For a few nights, Stepfanie Malone woke to soft fluttering noises in her third-floor Aberdeen apartment, but thought little of it. When she left the lights on one night, she discovered that a small brown bat was the source of the disturbances in the dark. Maintenance workers trapped the animal the next day.
"It frightened me, but it didn't bite me," she said.
That was the first and last bat encounter for Malone, and since she was not bitten or scratched, she was not in any danger of contracting rabies.
But more than 30 others in the Harford County city — six in her Perrywood Gardens complex — have not been so fortunate. The county Health Department has referred them for a series of five vaccinations to prevent the deadly virus.
A bite from the tiny creature or even contact with its saliva, possibly through a scratch or cut, could spell danger. Health officials said they are not taking any chances, even though fewer than 1 percent of bats are carriers.
"Only a small number of bats have rabies," said state public health veterinarian Dr. Katherine Feldman. "But the risk is real. Most cases of rabies in the U.S. are from bats. If you have been exposed, you must seek treatment."
In 2010, the Maryland Department of Health and Mental Hygiene handled 362 cases of animals that tested positive for rabies, 44 of which were bats. About 900 people were treated with the vaccine to prevent rabies, a number that is fairly consistent each year, said Dr. Katherine Feldman, state public health veterinarian.
While bats are important to the ecosystem, "they should not be sharing living spaces with people," Feldman said.
The Harford County Health Department reported last week "significant bat colonizations" and numerous sightings within apartments at the Cranberry Run and Perrywood Gardens apartments, which are home to a few hundred people. The apartments' managers have declined to comment, but they are working with licensed wildlife control operators, health officials said, to exclude the critters from their roosts, which are mostly in the attics of the three-story buildings.

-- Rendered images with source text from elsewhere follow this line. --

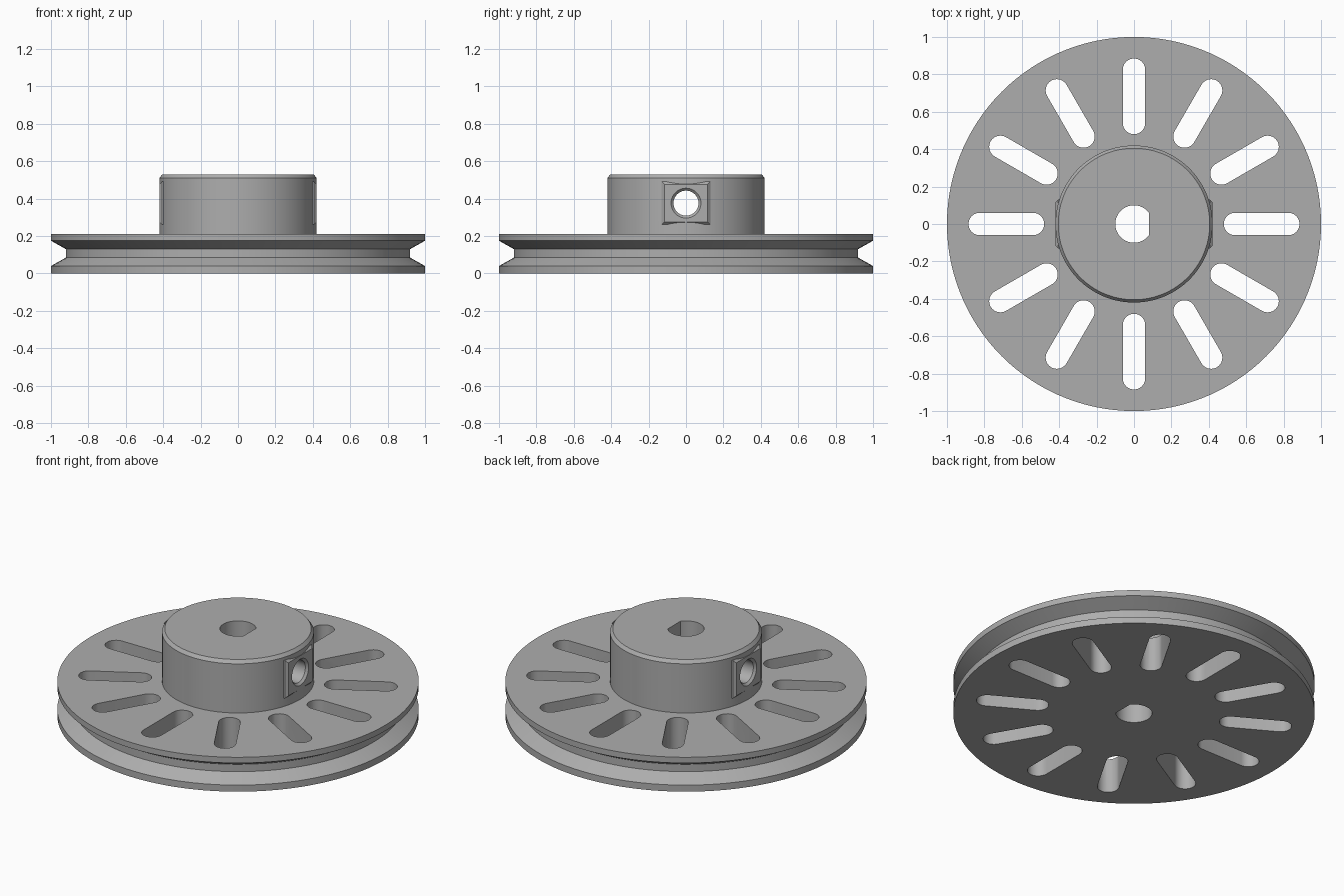
import bpy, bmesh, math
from mathutils import Matrix, Vector

cube = bpy.data.objects.get("Cube")
if cube:
    bpy.data.objects.remove(cube, do_unlink=True)

GREY = 0.42
SEGMENTS = 120
SLOTS = 12

metal = bpy.data.materials.new("grey metal")
metal.use_nodes = True
metal.diffuse_color = (GREY, GREY, GREY, 1)
metal.node_tree.nodes["Principled BSDF"].inputs["Base Color"].default_value = (GREY, GREY, GREY, 1)


def make_object(name, bm):
    bmesh.ops.recalc_face_normals(bm, faces=bm.faces)
    mesh = bpy.data.meshes.new(name)
    bm.to_mesh(mesh)
    bm.free()
    mesh.materials.append(metal)
    obj = bpy.data.objects.new(name, mesh)
    bpy.context.collection.objects.link(obj)
    return obj


def lathe(name, profile, segments=SEGMENTS):
    """Solid of revolution about z from (radius, height) points, capped at both ends."""
    bm = bmesh.new()
    rings = []
    for r, z in profile:
        angles = [math.tau * i / segments for i in range(segments)]
        rings.append([bm.verts.new((r * math.cos(a), r * math.sin(a), z)) for a in angles])
    for low, high in zip(rings, rings[1:]):
        for i in range(segments):
            j = (i + 1) % segments
            bm.faces.new((low[i], low[j], high[j], high[i]))
    bm.faces.new(rings[0])
    bm.faces.new(rings[-1])
    return make_object(name, bm)


def prism(name, outline, bottom, top):
    """Upright prism over a flat outline."""
    bm = bmesh.new()
    face = bm.faces.new([bm.verts.new((x, y, bottom)) for x, y in outline])
    moved = bmesh.ops.extrude_face_region(bm, geom=[face])["geom"]
    verts = [v for v in moved if isinstance(v, bmesh.types.BMVert)]
    bmesh.ops.translate(bm, verts=verts, vec=(0, 0, top - bottom))
    return make_object(name, bm)


def arc(cx, radius, start, end, steps):
    angles = [math.radians(start + (end - start) * i / steps) for i in range(steps + 1)]
    return [(cx + radius * math.cos(a), radius * math.sin(a)) for a in angles]


def combine(target, tool, operation):
    mod = target.modifiers.new(tool.name, "BOOLEAN")
    mod.operation = operation
    mod.solver = "EXACT"
    mod.object = tool
    with bpy.context.temp_override(object=target, active_object=target):
        bpy.ops.object.modifier_apply(modifier=mod.name)
    bpy.data.objects.remove(tool, do_unlink=True)


# Grooved wheel and chamfered hub in one turned profile
pulley = lathe("pulley_body", [
    (1, 0), (1, 0.04), (0.92, 0.085), (0.92, 0.13), (1, 0.175), (1, 0.21),
    (0.42, 0.21), (0.42, 0.51), (0.405, 0.53)])

# Chamfered set screw pads on both sides of the hub
for side in (-1, 1):
    bm = bmesh.new()
    bmesh.ops.create_cube(bm, size=1, matrix=Matrix.Translation((side * 0.321, 0, 0.376))
                          @ Matrix.Diagonal((0.2, 0.26, 0.23, 1)))
    outer = [e for e in bm.edges if all(v.co.x * side > 0.4 for v in e.verts)]
    bmesh.ops.bevel(bm, geom=outer, offset=0.014, segments=1, affect="EDGES")
    combine(pulley, make_object("screw_pad", bm), "UNION")

# Radial slots through the wheel
outline = arc(0.825, 0.06, -90, 90, 12) + arc(0.54, 0.06, 90, 270, 12)
for k in range(SLOTS):
    turn = Matrix.Rotation(math.tau * k / SLOTS, 3, "Z")
    points = [(turn @ Vector((x, y, 0))).xy for x, y in outline]
    combine(pulley, prism("slot_cutter", points, -0.1, 0.3), "DIFFERENCE")

# Shaft bore with one flat side
flat = math.degrees(math.acos(0.8))
combine(pulley, prism("bore_cutter", arc(0, 0.1, flat, 360 - flat, 40), -0.1, 0.7), "DIFFERENCE")

# Set screw hole across the hub, countersunk at both mouths
screw = lathe("screw_cutter", [(0.09, -0.431), (0.067, -0.408), (0.067, 0.408), (0.09, 0.431)], 40)
screw.data.transform(Matrix.Translation((0, 0, 0.376)) @ Matrix.Rotation(math.pi / 2, 4, "Y"))
combine(pulley, screw, "DIFFERENCE")

# Smooth the round walls and keep the machined edges crisp
bpy.ops.object.select_all(action="DESELECT")
pulley.select_set(True)
bpy.context.view_layer.objects.active = pulley
bpy.ops.object.shade_smooth_by_angle(angle=math.radians(20))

State health department officials say bat colonization in apartments and other buildings is not uncommon this time of year, when the animals are with their young. Local health departments get involved to ensure management companies hire licensed wildlife operators to exclude the bats.
Tenants have reported bat sightings in several different buildings, but most have not been exposed, officials said.
In Harford, health officers are canvassing the neighborhoods, calling homes and putting fliers on tenants' doors. They are holding community meetings in an effort to educate the public and to locate anyone who might have been bitten by a bat or exposed to its saliva. Those people must seek immediate treatment, officials said.
"There is a heightened risk of rabies exposure," said Bill Wiseman, Harford's health department spokesman. "So, we are particularly checking homeowners who have reported sightings."
Health workers are also contacting tenants who have moved from the apartments as far back as Jan. 1.
Workers are trying to bat-proof the aging buildings by screening and plugging cracks — as small as a quarter of an inch — that the animals use as entry points. The goal is to make it impossible for the critters to return to their roosts in the buildings, each with several apartments, and to encourage colonization elsewhere, preferably in the wild.
Bats' appetite for insects, especially mosquitoes, makes the flying mammals valuable to the ecosystem. Simply being around them poses no danger, but direct contact can, said Susan Kelly, Harford's health officer.
"We have seen an abundance of bats this year, and that's a good thing," she said. "We just don't want them colonizing apartment complexes."
The department has not received reports of sightings other than from the tenants at the apartments but has asked residents to stay on the alert for colonies and to report them.
Residents who have been bitten or scratched should immediately wash the affected area and contact the department. Capturing the bat safely, if at all possible, will assist officials in determining the danger, particularly if a bite is involved.
Jonathan McKnight, a biologist with the Maryland Department of Natural Resources, said bats will leave the apartments naturally for winter quarters by early September.